First, a quick note that John Darko published a terrific, insightful and informative review of DirectStream Junior.
Now, on to speakers and crossovers.
We've covered how tweeters and woofers get their sound isolated for proper operation in a 2-way loudspeaker. The crossover separates highs from lows and sends the signal to the correct driver.
Tweeters use a single capacitor in what is known as a highpass filter (all the highs pass through).
Woofers use a coil and a capacitor in what is called a lowpass filter (you can guess that one easily enough).
But what magic takes place when we move to a 3-way loudspeaker with a tweeter, midrange, and woofer?
This type of filter is known as a bandpass because only a narrow band of frequencies pass through.

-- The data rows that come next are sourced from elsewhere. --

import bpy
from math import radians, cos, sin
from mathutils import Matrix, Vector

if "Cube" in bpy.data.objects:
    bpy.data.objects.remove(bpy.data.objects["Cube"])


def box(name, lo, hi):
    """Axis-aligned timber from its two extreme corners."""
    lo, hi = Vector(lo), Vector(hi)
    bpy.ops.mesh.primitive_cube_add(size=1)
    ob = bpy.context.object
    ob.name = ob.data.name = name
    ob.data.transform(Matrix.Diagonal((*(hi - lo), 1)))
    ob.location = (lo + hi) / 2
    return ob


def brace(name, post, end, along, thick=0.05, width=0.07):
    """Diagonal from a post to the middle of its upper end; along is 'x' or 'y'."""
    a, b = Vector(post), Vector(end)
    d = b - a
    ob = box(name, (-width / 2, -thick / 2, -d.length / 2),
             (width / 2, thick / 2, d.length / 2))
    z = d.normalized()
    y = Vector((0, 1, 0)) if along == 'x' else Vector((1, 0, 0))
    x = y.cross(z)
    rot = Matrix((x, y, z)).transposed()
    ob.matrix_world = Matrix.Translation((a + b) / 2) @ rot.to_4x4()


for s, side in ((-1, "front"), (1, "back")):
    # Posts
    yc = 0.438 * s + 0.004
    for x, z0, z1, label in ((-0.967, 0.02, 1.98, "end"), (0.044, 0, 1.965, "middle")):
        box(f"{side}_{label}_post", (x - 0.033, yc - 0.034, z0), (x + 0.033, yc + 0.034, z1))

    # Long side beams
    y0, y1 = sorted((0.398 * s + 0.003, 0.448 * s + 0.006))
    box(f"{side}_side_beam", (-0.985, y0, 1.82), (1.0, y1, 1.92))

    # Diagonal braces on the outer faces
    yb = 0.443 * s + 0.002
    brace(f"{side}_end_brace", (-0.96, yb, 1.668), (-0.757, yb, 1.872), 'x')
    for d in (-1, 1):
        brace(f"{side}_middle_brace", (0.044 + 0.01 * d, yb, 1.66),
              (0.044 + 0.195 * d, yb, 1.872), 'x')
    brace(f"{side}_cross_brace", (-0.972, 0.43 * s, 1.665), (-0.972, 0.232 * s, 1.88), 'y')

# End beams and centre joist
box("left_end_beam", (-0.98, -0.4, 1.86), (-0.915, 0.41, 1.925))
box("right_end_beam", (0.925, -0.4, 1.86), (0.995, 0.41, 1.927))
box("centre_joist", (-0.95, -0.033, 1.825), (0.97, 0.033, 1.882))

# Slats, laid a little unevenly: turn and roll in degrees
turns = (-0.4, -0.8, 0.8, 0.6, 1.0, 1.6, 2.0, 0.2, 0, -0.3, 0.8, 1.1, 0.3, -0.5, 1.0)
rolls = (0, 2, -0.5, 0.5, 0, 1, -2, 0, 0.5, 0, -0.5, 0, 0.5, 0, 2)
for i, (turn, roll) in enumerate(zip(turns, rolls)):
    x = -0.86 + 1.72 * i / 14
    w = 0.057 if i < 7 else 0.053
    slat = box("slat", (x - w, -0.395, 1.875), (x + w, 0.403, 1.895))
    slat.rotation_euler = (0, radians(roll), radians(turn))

How is that done? By combining the first two filters we learned about, the lowpass and the highpass (the woofer and tweeter filters), into a single filter for the midrange.

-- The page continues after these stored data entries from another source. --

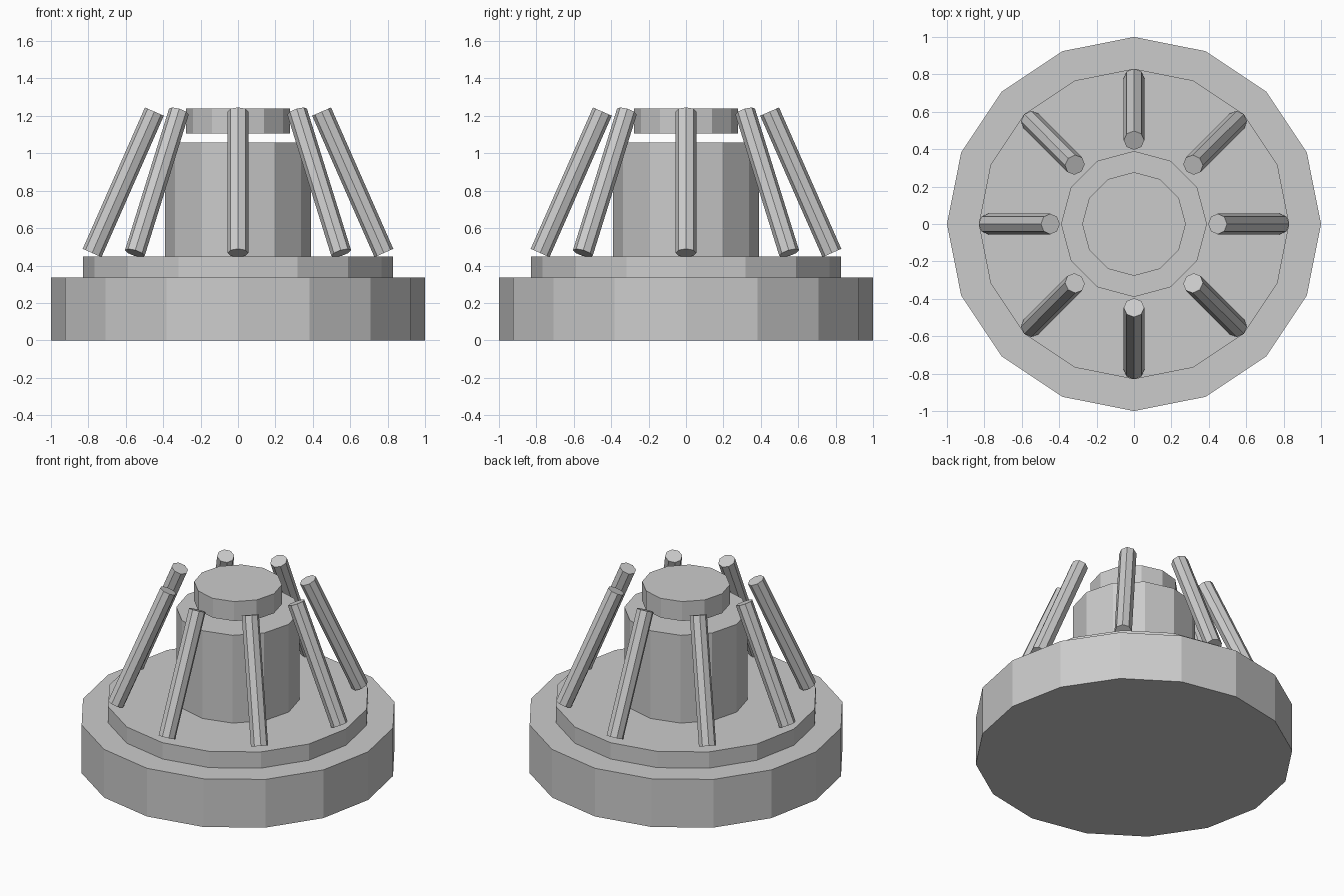
import bpy
import math
from mathutils import Matrix, Vector

cube = bpy.data.objects.get("Cube")
if cube:
    bpy.data.objects.remove(cube, do_unlink=True)

# One plain grey for every part
grey = bpy.data.materials.new("light_grey")
grey.use_nodes = True
colour = (0.6, 0.6, 0.6, 1.0)
grey.diffuse_color = colour
grey.node_tree.nodes["Principled BSDF"].inputs["Base Color"].default_value = colour


def prism(name, sides, radius, start, end):
    """Flat-shaded prism whose axis runs from start to end."""
    start, end = Vector(start), Vector(end)
    axis = end - start
    bpy.ops.mesh.primitive_cylinder_add(vertices=sides, radius=radius, depth=axis.length)
    obj = bpy.context.object
    obj.name = name
    # Tilt in the radial plane, then turn to face outward
    tilt = math.atan2(math.hypot(axis.x, axis.y), axis.z)
    turn = math.atan2(axis.y, axis.x)
    obj.matrix_world = (Matrix.Translation((start + end) / 2)
                        @ Matrix.Rotation(turn, 4, 'Z')
                        @ Matrix.Rotation(tilt, 4, 'Y'))
    obj.data.materials.append(grey)
    return obj


# Stepped base, central column and floating cap
for name, sides, radius, bottom, top in (
    ("base", 16, 1.0, 0.0, 0.335),
    ("base_step", 16, 0.83, 0.335, 0.448),
    ("column", 12, 0.39, 0.448, 1.058),
    ("cap", 12, 0.277, 1.105, 1.24),
):
    prism(name, sides, radius, (0, 0, bottom), (0, 0, top))

# Ring of rods leaning inward
ROD_COUNT = 8
for i in range(ROD_COUNT):
    a = math.tau * i / ROD_COUNT
    c, s = math.cos(a), math.sin(a)
    prism(f"rod_{i + 1}", 8, 0.055,
          (0.78 * c, 0.78 * s, 0.467), (0.447 * c, 0.447 * s, 1.223))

If you think about it, it's a pretty obvious solution. We don't want our midrange driver reproducing bass or treble - so we roll off the bass as well as the treble and leave a hole in the middle which we call midrange.
Most midrange drivers more closely resemble large tweeters than small woofers.

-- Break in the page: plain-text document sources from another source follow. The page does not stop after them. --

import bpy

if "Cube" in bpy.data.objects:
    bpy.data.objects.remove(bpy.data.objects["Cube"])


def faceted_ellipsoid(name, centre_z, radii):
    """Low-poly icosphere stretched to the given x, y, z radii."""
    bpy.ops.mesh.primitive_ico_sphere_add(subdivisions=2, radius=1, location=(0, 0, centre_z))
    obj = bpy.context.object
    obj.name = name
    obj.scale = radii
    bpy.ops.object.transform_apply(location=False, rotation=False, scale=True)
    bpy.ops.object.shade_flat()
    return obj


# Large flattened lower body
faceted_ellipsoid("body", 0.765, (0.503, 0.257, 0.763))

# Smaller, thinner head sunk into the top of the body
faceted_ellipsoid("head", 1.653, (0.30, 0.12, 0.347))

This is a picture of a SanSpeak 3" midrange dome, for example.